● **ASSIGNED TASK**
Below are records to return verbatim; the pictures are to be dropped.

● **STORED DATA**
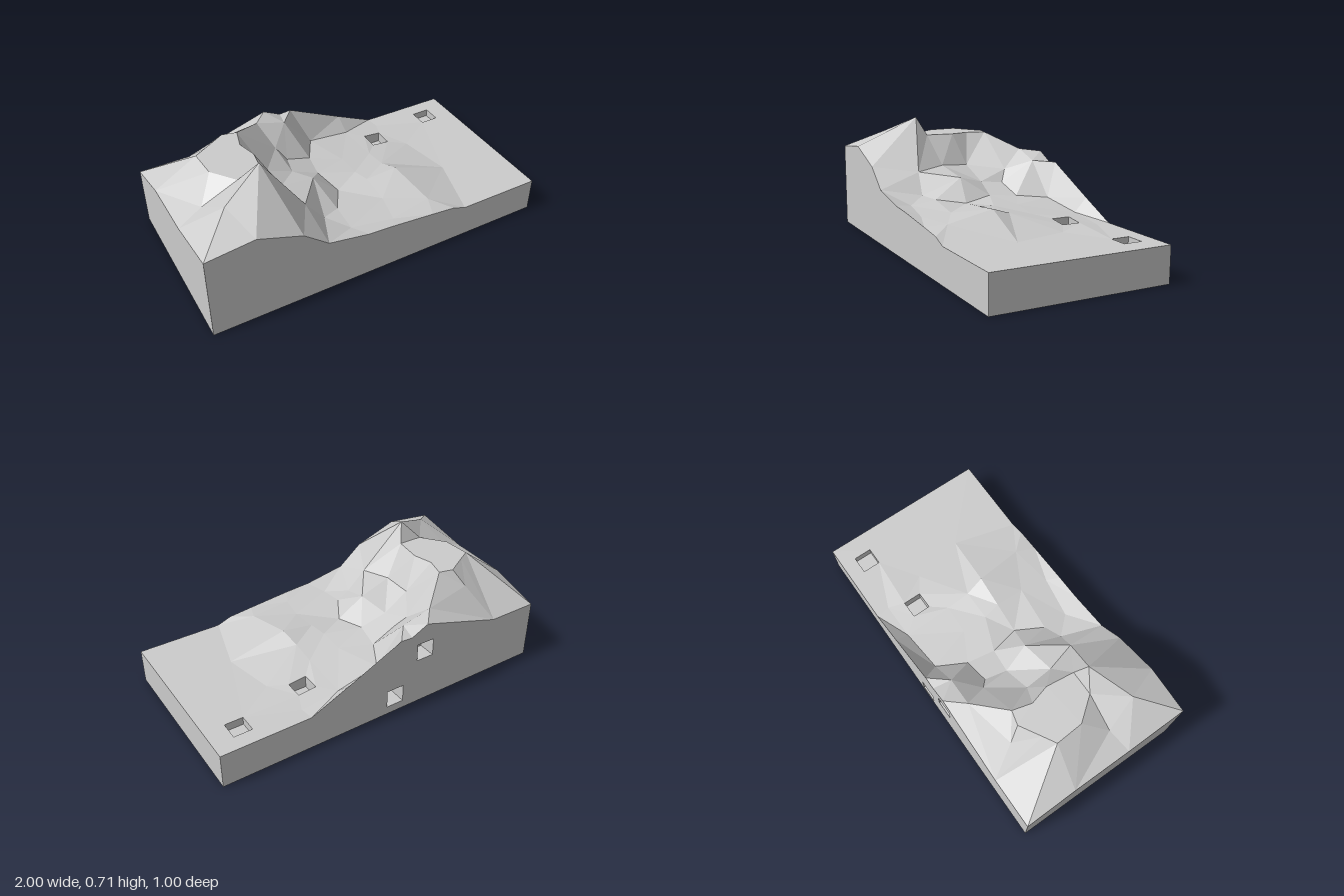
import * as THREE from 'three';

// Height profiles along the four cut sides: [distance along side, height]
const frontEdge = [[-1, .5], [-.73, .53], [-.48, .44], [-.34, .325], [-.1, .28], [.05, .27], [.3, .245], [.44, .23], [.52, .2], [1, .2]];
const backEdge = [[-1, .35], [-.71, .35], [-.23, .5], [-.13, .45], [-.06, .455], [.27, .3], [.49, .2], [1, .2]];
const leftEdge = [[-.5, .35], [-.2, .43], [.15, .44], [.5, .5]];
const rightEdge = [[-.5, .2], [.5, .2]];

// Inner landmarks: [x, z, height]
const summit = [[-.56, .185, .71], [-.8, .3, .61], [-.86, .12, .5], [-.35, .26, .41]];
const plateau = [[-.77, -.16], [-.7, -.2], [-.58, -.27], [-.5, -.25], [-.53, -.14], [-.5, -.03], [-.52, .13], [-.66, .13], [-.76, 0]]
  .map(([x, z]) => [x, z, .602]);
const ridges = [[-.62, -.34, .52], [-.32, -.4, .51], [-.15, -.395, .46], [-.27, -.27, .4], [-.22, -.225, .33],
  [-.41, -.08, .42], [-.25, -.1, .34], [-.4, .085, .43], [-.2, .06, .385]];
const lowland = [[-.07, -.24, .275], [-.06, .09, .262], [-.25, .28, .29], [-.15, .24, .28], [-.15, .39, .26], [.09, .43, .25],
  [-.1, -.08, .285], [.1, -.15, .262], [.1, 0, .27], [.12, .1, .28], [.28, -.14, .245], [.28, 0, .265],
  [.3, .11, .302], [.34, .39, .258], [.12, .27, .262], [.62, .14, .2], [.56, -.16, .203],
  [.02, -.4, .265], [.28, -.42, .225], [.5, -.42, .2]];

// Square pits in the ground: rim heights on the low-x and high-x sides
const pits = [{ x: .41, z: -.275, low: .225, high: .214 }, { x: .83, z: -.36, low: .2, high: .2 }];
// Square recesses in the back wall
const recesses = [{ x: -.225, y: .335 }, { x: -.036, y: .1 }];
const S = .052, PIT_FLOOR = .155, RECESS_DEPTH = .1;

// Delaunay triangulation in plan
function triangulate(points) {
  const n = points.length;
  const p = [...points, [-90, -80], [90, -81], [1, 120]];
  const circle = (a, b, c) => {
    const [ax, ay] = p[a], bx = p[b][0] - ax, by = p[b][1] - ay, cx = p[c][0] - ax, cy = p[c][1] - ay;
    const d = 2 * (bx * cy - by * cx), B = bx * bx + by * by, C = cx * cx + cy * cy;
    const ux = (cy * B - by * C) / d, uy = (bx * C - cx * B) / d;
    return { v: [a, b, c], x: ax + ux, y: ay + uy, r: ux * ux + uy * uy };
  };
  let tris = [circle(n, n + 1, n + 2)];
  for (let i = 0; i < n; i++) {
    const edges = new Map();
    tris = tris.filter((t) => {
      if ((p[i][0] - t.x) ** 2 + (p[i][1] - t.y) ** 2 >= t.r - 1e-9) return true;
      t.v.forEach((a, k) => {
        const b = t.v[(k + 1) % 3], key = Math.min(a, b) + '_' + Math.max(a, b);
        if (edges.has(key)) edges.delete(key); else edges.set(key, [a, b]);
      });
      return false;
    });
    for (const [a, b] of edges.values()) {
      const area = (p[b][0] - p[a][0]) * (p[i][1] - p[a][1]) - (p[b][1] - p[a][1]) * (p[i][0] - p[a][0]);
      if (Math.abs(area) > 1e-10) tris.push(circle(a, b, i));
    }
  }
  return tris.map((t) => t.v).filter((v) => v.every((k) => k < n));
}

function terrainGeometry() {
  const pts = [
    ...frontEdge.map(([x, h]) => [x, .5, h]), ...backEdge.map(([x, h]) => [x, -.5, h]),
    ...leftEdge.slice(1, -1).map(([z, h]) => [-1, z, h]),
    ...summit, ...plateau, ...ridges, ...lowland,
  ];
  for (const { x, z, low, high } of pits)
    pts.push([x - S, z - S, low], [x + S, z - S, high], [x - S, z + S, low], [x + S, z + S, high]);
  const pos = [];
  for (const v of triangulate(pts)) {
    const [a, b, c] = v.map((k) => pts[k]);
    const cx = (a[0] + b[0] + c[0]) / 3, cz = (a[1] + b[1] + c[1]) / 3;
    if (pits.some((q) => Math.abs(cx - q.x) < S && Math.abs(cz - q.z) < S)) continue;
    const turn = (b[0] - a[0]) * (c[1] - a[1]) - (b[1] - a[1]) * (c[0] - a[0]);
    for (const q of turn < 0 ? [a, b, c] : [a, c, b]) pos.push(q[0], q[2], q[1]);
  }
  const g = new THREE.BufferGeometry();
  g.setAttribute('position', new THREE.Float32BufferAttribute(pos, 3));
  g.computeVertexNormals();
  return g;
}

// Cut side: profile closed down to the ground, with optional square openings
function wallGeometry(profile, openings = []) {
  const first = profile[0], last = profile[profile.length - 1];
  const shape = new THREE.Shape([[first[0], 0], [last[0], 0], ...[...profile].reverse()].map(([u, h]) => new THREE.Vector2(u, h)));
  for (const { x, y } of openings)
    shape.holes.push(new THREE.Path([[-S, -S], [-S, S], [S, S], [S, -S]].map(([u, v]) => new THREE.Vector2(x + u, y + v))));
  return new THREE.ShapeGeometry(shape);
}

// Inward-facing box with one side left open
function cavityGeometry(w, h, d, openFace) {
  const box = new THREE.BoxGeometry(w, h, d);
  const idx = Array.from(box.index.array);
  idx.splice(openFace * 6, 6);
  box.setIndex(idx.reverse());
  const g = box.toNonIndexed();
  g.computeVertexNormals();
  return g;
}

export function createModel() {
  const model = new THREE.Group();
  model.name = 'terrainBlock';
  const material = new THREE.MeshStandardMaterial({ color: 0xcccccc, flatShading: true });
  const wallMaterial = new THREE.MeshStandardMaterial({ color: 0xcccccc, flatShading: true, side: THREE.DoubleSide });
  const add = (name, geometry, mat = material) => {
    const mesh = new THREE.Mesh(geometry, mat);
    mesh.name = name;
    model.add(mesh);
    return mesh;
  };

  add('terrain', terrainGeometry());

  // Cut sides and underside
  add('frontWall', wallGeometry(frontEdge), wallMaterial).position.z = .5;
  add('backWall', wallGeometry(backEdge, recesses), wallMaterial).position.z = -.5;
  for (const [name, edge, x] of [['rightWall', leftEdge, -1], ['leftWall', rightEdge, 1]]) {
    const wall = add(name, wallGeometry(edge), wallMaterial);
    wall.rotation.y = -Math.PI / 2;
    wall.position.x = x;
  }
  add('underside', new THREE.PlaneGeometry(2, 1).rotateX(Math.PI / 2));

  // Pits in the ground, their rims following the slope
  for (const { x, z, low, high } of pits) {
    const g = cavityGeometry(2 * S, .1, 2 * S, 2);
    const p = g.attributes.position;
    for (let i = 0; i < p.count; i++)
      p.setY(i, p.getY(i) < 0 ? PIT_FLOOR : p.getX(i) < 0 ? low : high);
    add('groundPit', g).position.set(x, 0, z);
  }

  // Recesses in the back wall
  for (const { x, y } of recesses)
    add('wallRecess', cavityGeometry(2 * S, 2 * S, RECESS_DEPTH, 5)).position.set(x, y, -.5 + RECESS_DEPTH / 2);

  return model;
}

● **RESULT OF THE TASK**
import * as THREE from 'three';

// Height profiles along the four cut sides: [distance along side, height]
const frontEdge = [[-1, .5], [-.73, .53], [-.48, .44], [-.34, .325], [-.1, .28], [.05, .27], [.3, .245], [.44, .23], [.52, .2], [1, .2]];
const backEdge = [[-1, .35], [-.71, .35], [-.23, .5], [-.13, .45], [-.06, .455], [.27, .3], [.49, .2], [1, .2]];
const leftEdge = [[-.5, .35], [-.2, .43], [.15, .44], [.5, .5]];
const rightEdge = [[-.5, .2], [.5, .2]];

// Inner landmarks: [x, z, height]
const summit = [[-.56, .185, .71], [-.8, .3, .61], [-.86, .12, .5], [-.35, .26, .41]];
const plateau = [[-.77, -.16], [-.7, -.2], [-.58, -.27], [-.5, -.25], [-.53, -.14], [-.5, -.03], [-.52, .13], [-.66, .13], [-.76, 0]]
  .map(([x, z]) => [x, z, .602]);
const ridges = [[-.62, -.34, .52], [-.32, -.4, .51], [-.15, -.395, .46], [-.27, -.27, .4], [-.22, -.225, .33],
  [-.41, -.08, .42], [-.25, -.1, .34], [-.4, .085, .43], [-.2, .06, .385]];
const lowland = [[-.07, -.24, .275], [-.06, .09, .262], [-.25, .28, .29], [-.15, .24, .28], [-.15, .39, .26], [.09, .43, .25],
  [-.1, -.08, .285], [.1, -.15, .262], [.1, 0, .27], [.12, .1, .28], [.28, -.14, .245], [.28, 0, .265],
  [.3, .11, .302], [.34, .39, .258], [.12, .27, .262], [.62, .14, .2], [.56, -.16, .203],
  [.02, -.4, .265], [.28, -.42, .225], [.5, -.42, .2]];

// Square pits in the ground: rim heights on the low-x and high-x sides
const pits = [{ x: .41, z: -.275, low: .225, high: .214 }, { x: .83, z: -.36, low: .2, high: .2 }];
// Square recesses in the back wall
const recesses = [{ x: -.225, y: .335 }, { x: -.036, y: .1 }];
const S = .052, PIT_FLOOR = .155, RECESS_DEPTH = .1;

// Delaunay triangulation in plan
function triangulate(points) {
  const n = points.length;
  const p = [...points, [-90, -80], [90, -81], [1, 120]];
  const circle = (a, b, c) => {
    const [ax, ay] = p[a], bx = p[b][0] - ax, by = p[b][1] - ay, cx = p[c][0] - ax, cy = p[c][1] - ay;
    const d = 2 * (bx * cy - by * cx), B = bx * bx + by * by, C = cx * cx + cy * cy;
    const ux = (cy * B - by * C) / d, uy = (bx * C - cx * B) / d;
    return { v: [a, b, c], x: ax + ux, y: ay + uy, r: ux * ux + uy * uy };
  };
  let tris = [circle(n, n + 1, n + 2)];
  for (let i = 0; i < n; i++) {
    const edges = new Map();
    tris = tris.filter((t) => {
      if ((p[i][0] - t.x) ** 2 + (p[i][1] - t.y) ** 2 >= t.r - 1e-9) return true;
      t.v.forEach((a, k) => {
        const b = t.v[(k + 1) % 3], key = Math.min(a, b) + '_' + Math.max(a, b);
        if (edges.has(key)) edges.delete(key); else edges.set(key, [a, b]);
      });
      return false;
    });
    for (const [a, b] of edges.values()) {
      const area = (p[b][0] - p[a][0]) * (p[i][1] - p[a][1]) - (p[b][1] - p[a][1]) * (p[i][0] - p[a][0]);
      if (Math.abs(area) > 1e-10) tris.push(circle(a, b, i));
    }
  }
  return tris.map((t) => t.v).filter((v) => v.every((k) => k < n));
}

function terrainGeometry() {
  const pts = [
    ...frontEdge.map(([x, h]) => [x, .5, h]), ...backEdge.map(([x, h]) => [x, -.5, h]),
    ...leftEdge.slice(1, -1).map(([z, h]) => [-1, z, h]),
    ...summit, ...plateau, ...ridges, ...lowland,
  ];
  for (const { x, z, low, high } of pits)
    pts.push([x - S, z - S, low], [x + S, z - S, high], [x - S, z + S, low], [x + S, z + S, high]);
  const pos = [];
  for (const v of triangulate(pts)) {
    const [a, b, c] = v.map((k) => pts[k]);
    const cx = (a[0] + b[0] + c[0]) / 3, cz = (a[1] + b[1] + c[1]) / 3;
    if (pits.some((q) => Math.abs(cx - q.x) < S && Math.abs(cz - q.z) < S)) continue;
    const turn = (b[0] - a[0]) * (c[1] - a[1]) - (b[1] - a[1]) * (c[0] - a[0]);
    for (const q of turn < 0 ? [a, b, c] : [a, c, b]) pos.push(q[0], q[2], q[1]);
  }
  const g = new THREE.BufferGeometry();
  g.setAttribute('position', new THREE.Float32BufferAttribute(pos, 3));
  g.computeVertexNormals();
  return g;
}

// Cut side: profile closed down to the ground, with optional square openings
function wallGeometry(profile, openings = []) {
  const first = profile[0], last = profile[profile.length - 1];
  const shape = new THREE.Shape([[first[0], 0], [last[0], 0], ...[...profile].reverse()].map(([u, h]) => new THREE.Vector2(u, h)));
  for (const { x, y } of openings)
    shape.holes.push(new THREE.Path([[-S, -S], [-S, S], [S, S], [S, -S]].map(([u, v]) => new THREE.Vector2(x + u, y + v))));
  return new THREE.ShapeGeometry(shape);
}

// Inward-facing box with one side left open
function cavityGeometry(w, h, d, openFace) {
  const box = new THREE.BoxGeometry(w, h, d);
  const idx = Array.from(box.index.array);
  idx.splice(openFace * 6, 6);
  box.setIndex(idx.reverse());
  const g = box.toNonIndexed();
  g.computeVertexNormals();
  return g;
}

export function createModel() {
  const model = new THREE.Group();
  model.name = 'terrainBlock';
  const material = new THREE.MeshStandardMaterial({ color: 0xcccccc, flatShading: true });
  const wallMaterial = new THREE.MeshStandardMaterial({ color: 0xcccccc, flatShading: true, side: THREE.DoubleSide });
  const add = (name, geometry, mat = material) => {
    const mesh = new THREE.Mesh(geometry, mat);
    mesh.name = name;
    model.add(mesh);
    return mesh;
  };

  add('terrain', terrainGeometry());

  // Cut sides and underside
  add('frontWall', wallGeometry(frontEdge), wallMaterial).position.z = .5;
  add('backWall', wallGeometry(backEdge, recesses), wallMaterial).position.z = -.5;
  for (const [name, edge, x] of [['rightWall', leftEdge, -1], ['leftWall', rightEdge, 1]]) {
    const wall = add(name, wallGeometry(edge), wallMaterial);
    wall.rotation.y = -Math.PI / 2;
    wall.position.x = x;
  }
  add('underside', new THREE.PlaneGeometry(2, 1).rotateX(Math.PI / 2));

  // Pits in the ground, their rims following the slope
  for (const { x, z, low, high } of pits) {
    const g = cavityGeometry(2 * S, .1, 2 * S, 2);
    const p = g.attributes.position;
    for (let i = 0; i < p.count; i++)
      p.setY(i, p.getY(i) < 0 ? PIT_FLOOR : p.getX(i) < 0 ? low : high);
    add('groundPit', g).position.set(x, 0, z);
  }

  // Recesses in the back wall
  for (const { x, y } of recesses)
    add('wallRecess', cavityGeometry(2 * S, 2 * S, RECESS_DEPTH, 5)).position.set(x, y, -.5 + RECESS_DEPTH / 2);

  return model;
}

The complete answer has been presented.